|2010 - Pekka Rinne||64||3789||33||22||9||134||2.12||1905||1771||.930||6|
Today's report card was written by Jim Diamond, who pens a steady stream of must-read Preds stories at the Nashville Predators Examiner. Make sure to follow him on Twitter at @diamondhockey, for instant updates on when a defining moment is in the making for the team...
The Skinny: When the Predators signed Pekka Rinne to a two-year, $6.8 million contract extension February 24, 2010, the 6'5" Finn was officially anointed as the team's backstop for the foreseeable future over incumbent Dan Ellis. Not bad for a guy who just a couple of months prior wasn't seen as one of Finland'stop three goaltenders and was left off of the Land of the Rising Goaltender's roster for the 2010 Winter Olympics in Vancouver.

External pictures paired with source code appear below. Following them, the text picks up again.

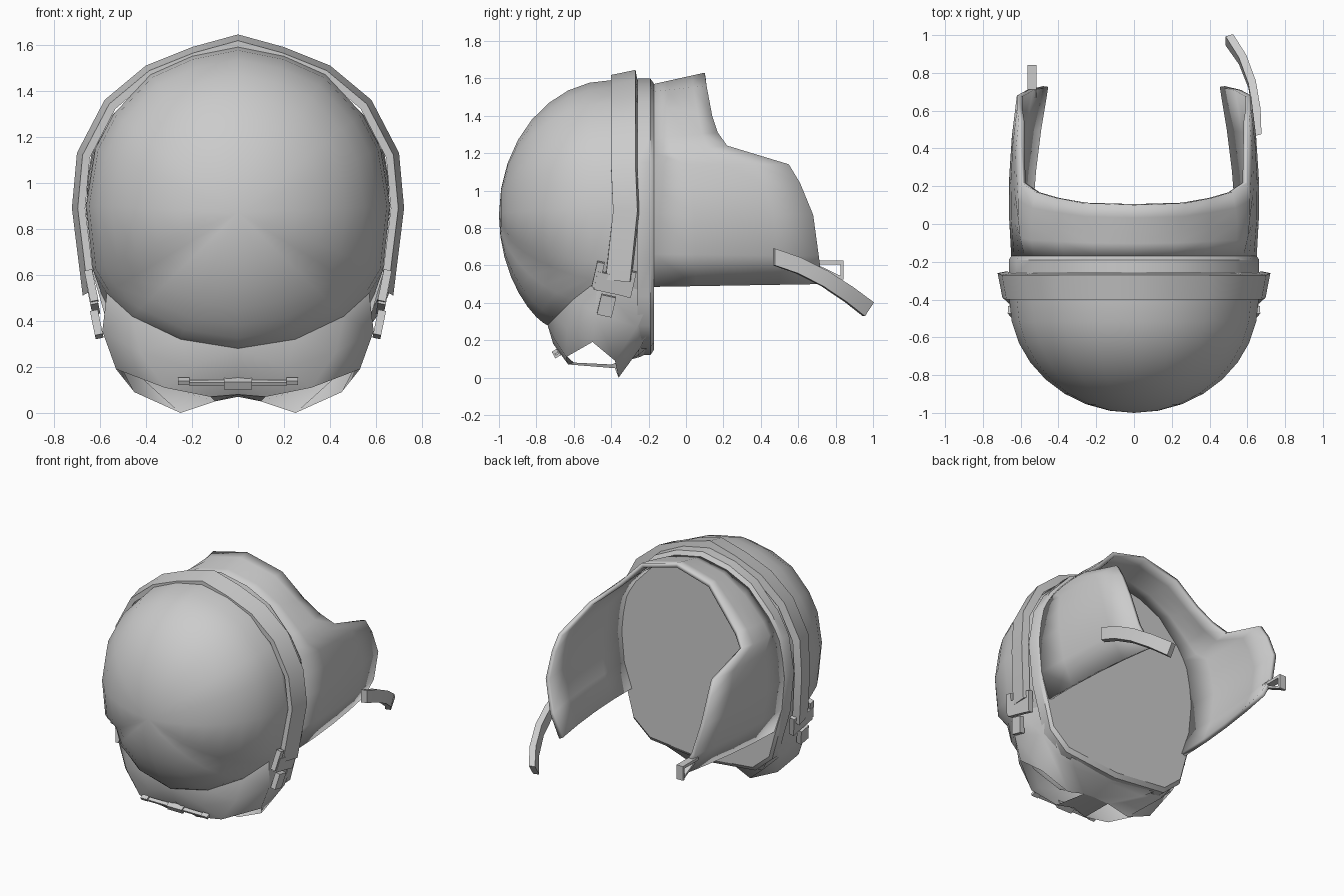
import bpy, bmesh, math
from mathutils import Vector, Matrix

if "Cube" in bpy.data.objects:
    bpy.data.objects.remove(bpy.data.objects["Cube"], do_unlink=True)

grey = bpy.data.materials.new("plain grey")
grey.use_nodes = True
grey.diffuse_color = (0.6, 0.6, 0.6, 1)
grey.node_tree.nodes["Principled BSDF"].inputs["Base Color"].default_value = (0.6, 0.6, 0.6, 1)

CENTRE = Vector((0, -0.2, 0.85))


def finish(name, bm, mirror=False, thickness=0, outward=False, angle=35):
    """Turn a bmesh into a named, shaded object with optional modifiers."""
    bmesh.ops.remove_doubles(bm, verts=bm.verts, dist=0.0005)
    bmesh.ops.recalc_face_normals(bm, faces=bm.faces)
    bm.normal_update()
    if outward:
        facing = sum(f.normal.dot(f.calc_center_median() - CENTRE) * f.calc_area() for f in bm.faces)
        if facing < 0:
            bmesh.ops.reverse_faces(bm, faces=bm.faces)
    mesh = bpy.data.meshes.new(name)
    bm.to_mesh(mesh)
    bm.free()
    mesh.materials.append(grey)
    obj = bpy.data.objects.new(name, mesh)
    bpy.context.collection.objects.link(obj)
    bpy.ops.object.select_all(action='DESELECT')
    obj.select_set(True)
    bpy.context.view_layer.objects.active = obj
    bpy.ops.object.shade_smooth_by_angle(angle=math.radians(angle))
    if mirror:
        mod = obj.modifiers.new("Mirror", 'MIRROR')
        mod.merge_threshold = 0.001
    if thickness:
        mod = obj.modifiers.new("Thickness", 'SOLIDIFY')
        mod.thickness = thickness
        mod.offset = -1
    return obj


def loft(name, rows, closed=False, caps=(), **options):
    """Skin a list of equally long point rows; caps lists rows to close off."""
    bm = bmesh.new()
    grid = [[bm.verts.new(p) for p in row] for row in rows]
    count = len(rows[0])
    for a, b in zip(grid, grid[1:]):
        for i in range(count if closed else count - 1):
            j = (i + 1) % count
            bm.faces.new((a[i], a[j], b[j], b[i]))
    for c in caps:
        bm.faces.new(grid[c])
    return finish(name, bm, **options)


def box(name, centre, size, tilt=0, lean=0, mirror=False):
    """A box turned about x (tilt), then leaned about y."""
    bm = bmesh.new()
    matrix = (Matrix.Translation(centre) @ Matrix.Rotation(lean, 4, 'Y')
              @ Matrix.Rotation(tilt, 4, 'X') @ Matrix.Diagonal((*size, 1)))
    bmesh.ops.create_cube(bm, size=1, matrix=matrix)
    return finish(name, bm, mirror=mirror)


# Half outlines, from top centre round to bottom centre
rim = [(0, -.4, 1.59), (.2, -.4, 1.55), (.38, -.4, 1.47), (.54, -.4, 1.3),
       (.62, -.4, 1.15), (.66, -.4, .9), (.63, -.4, .62), (.57, -.47, .52),
       (.46, -.6, .42), (.25, -.7, .32), (0, -.74, .28)]
back = [(0, 1.57), (.2, 1.53), (.37, 1.45), (.53, 1.28), (.61, 1.14), (.65, .9),
        (.62, .62), (.57, .45), (.53, .3), (.4, .19), (0, .15)]
BACK_Y, MID_Z = -.17, .87

# Domed visor: the rim shrinks towards a pole at the front
dome_rows = []
for step in range(9):
    s = math.pi / 2 * step / 8
    row = []
    for x, y, z in rim:
        power = 1.5 if y < -.45 else 1
        depth = math.sin(s) ** power
        row.append((x * math.cos(s), y + (-1 - y) * depth, MID_Z + (z - MID_Z) * math.cos(s)))
    dome_rows.append(row)
loft("visor_dome", dome_rows, mirror=True, outward=True, angle=50)

# Side wall from the visor to the back plane, and the flat back panel
back_line = [(x, BACK_Y, z) for x, z in back]
loft("visor_side_wall", [rim[:8], back_line[:8]], mirror=True, outward=True)
loft("back_panel", [back_line, [(0, BACK_Y, MID_Z)] * len(back)], mirror=True)

# Raised frame round the back plane
frame_rows = [[(x * (1 + k / 2), y, MID_Z + (z - MID_Z) * (1 + k)) for x, z in back]
              for y, k in ((BACK_Y, 0), (-.19, .04), (-.26, .04), (-.26, -.02))]
loft("seal_frame", frame_rows, mirror=True, outward=True)

# Chin piece: upper loop bulging down to a lower loop with two open ports
chin_top = [rim[i] for i in (10, 9, 8, 7)] + [back_line[i] for i in (7, 8, 9, 10)]
chin_low = [(0, -.6, .08), (.12, -.63, .07), (.32, -.64, .11), (.53, -.5, .19),
            (.45, -.38, .09), (.25, -.36, 0), (.1, -.38, .05), (0, -.4, .07)]
chin_mid = []
for a, b in zip(chin_top, chin_low):
    mid = (Vector(a) + Vector(b)) / 2
    push = Vector((mid.x, mid.y + .42, 0)).normalized() * .04
    chin_mid.append(mid + push)
chin_mid[0].x = chin_mid[-1].x = 0
loft("chin_piece", [chin_top, chin_mid, chin_low], mirror=True, outward=True, angle=50)
loft("chin_bridge", [chin_low[:2], [chin_low[7], chin_low[6]]], mirror=True)

# Head band over the visor, flared towards the back
band_path = [(0, 1.645), (.2, 1.59), (.4, 1.51), (.58, 1.36), (.7, 1.13), (.722, .89), (.675, .51)]
band_rows = []
for i, (x, z) in enumerate(band_path):
    shift = (0, 0, 0, 0, 0, .01, -.03)[i]

    def ring_point(scale, y):
        return (x * scale, y + shift, MID_Z + (z - MID_Z) * scale)

    band_rows.append([ring_point(.965, -.4), ring_point(1, -.27),
                      ring_point(.93, -.26), ring_point(.92, -.4)])
loft("head_band", band_rows, closed=True, caps=(-1,), mirror=True)

# Band buckles, one cross-shaped set on each side
TILT, LEAN = -.22, .2
for part, y, z, width, height in (("bar", -.385, .5, .2, .1), ("front_tab", -.47, .55, .04, .14),
                                  ("rear_tab", -.3, .5, .04, .14), ("prong", -.425, .385, .08, .11)):
    box("buckle_" + part, (.56 + .14 * z, y, z), (.035, width, height), TILT, LEAN, True)

# Clip across the front of the chin
box("chin_clip_plate", (0, -.69, .128), (.12, .04, .036), .5)
box("chin_clip_bar", (0, -.69, .13), (.42, .025, .016), .5)
box("chin_clip_end", (.235, -.7, .137), (.05, .03, .02), .5, mirror=True)

# Open rear hood with long side flaps
hood_front = [(0, 1.57), (.2, 1.53), (.37, 1.45), (.53, 1.28), (.58, 1.2), (.61, 1.14),
              (.635, 1.02), (.65, .88), (.63, .66), (.57, .485)]
hood_end = [(0, .1, 1.63), (.27, .11, 1.56), (.42, .14, 1.4), (.52, .17, 1.31), (.6, .22, 1.24),
            (.61, .55, 1.14), (.62, .61, 1.04), (.62, .68, .87), (.565, .71, .65), (.48, .73, .5)]
hood_rows = []
for step in range(5):
    t = step / 4
    row = []
    for (x, z), end in zip(hood_front, hood_end):
        p = Vector((x, BACK_Y, z)).lerp(Vector(end), t)
        p.x *= 1 + .16 * t * (1 - t)
        row.append(p)
    hood_rows.append(row)
loft("rear_hood", hood_rows, mirror=True, thickness=.03, outward=True)

# Loose strap on the left flap
strap_path = [(.655, .47, .645), (.65, .6, .6), (.625, .74, .53), (.575, .87, .445), (.505, .975, .365)]
strap_rows = []
for i, p in enumerate(strap_path):
    wide = Vector((0, .006 * i, .045 - .002 * i))
    thick = Vector((.02, .006, 0))
    p = Vector(p)
    strap_rows.append([p + wide + thick, p + wide - thick, p - wide - thick, p - wide + thick])
loft("neck_strap", strap_rows, closed=True, caps=(0, -1))

# Small strap loop on the right flap
box("loop_top", (-.54, .755, .615), (.05, .17, .02))
box("loop_end", (-.54, .833, .575), (.05, .016, .1))
box("loop_brace", (-.54, .765, .565), (.04, .15, .015), -.45)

Entering September's training camp, Rinne was the only goaltender with any NHL experience, meaning he would, to borrow one of head coach Barry Trotz' favorite phrases, be ridden like Seabiscuit. Coming off of a 32-16-5 performance in the 2009-10 regular season and a disappointing loss in six games in the Western Conference Quarterfinal matchup to the eventual Stanley Cup champion Chicago Blackhawkslast April, Rinne was going to have to be equally good or even better if the Predators hoped to advance past the first round of the playoffs for the first time in franchise history.
The Performance: In a word... wow. The numbers on their own are impressive; 33-22-9 in the regular season with a .930 save percentage and a 2.12 goals against average in 64 appearances. Not reflected in the numbers are injuries sustained by both Rinne and his teammates that made his performance even more impressive. Rinne was injured in the season opener and again in early December, the latter required surgery to repair his left knee.
Late in the regular season and with a playoff spot still in doubt, Rinne posted a record of 8-2-1 leading the Predators to the 5th spot in the Western Conference standings. For his efforts, Rinne was named one of the three finalists for the Vezina Trophy, given to the NHL's top goaltender. Rinne's nomination was announced the morning of Game 5 of Nashville's first round matchup with Anaheim.
As good as Rinne is as a goaltender, he's an even better teammate. I was fortunate to be in the O.C. that day, and his humble response when asked for his reaction to his Vezina nomination was touching.
"Obviously, I'm very honored and feel pretty fortunate. I can't say enough about my teammates.They've given me a chance to play my best game every single night. I think that's the reason behind it."
In the playoffs, Rinne was again very good against two extremely talented offensive teams in the Ducks and the Vancouver Canucks. He led the Predators to that elusive first playoff series victory and, as expected, had a couple of highlight-reel saves in the process; most notably his denial of countrymanTeemu Selanne in Game 1 in Anaheim and the overtime save on Vancouver's Kevin Bieksa in Game 2 of that series.
The Grade: This one is a batting practice fastball. Rinne's much-deserved Vezina nomination is a huge honor, and even though he was not one of the three finalists for the Hart Trophy, a strong argument could be made that no player was more valuable to their team than Rinne, and the Hart is supposed to go to the player
who was most valuable to their team. All that and dude's jersey flew on the Space Shuttle too, so he pretty much has scoreboard on everyone who has ever played in the NHL save for Maurice "The Rocket" Richard. Rinne gets an A, and not just a regular A, one that will make Predator fans sweat as he heads into 2011-12 with the possibility of becoming an unrestricted free agent after next season.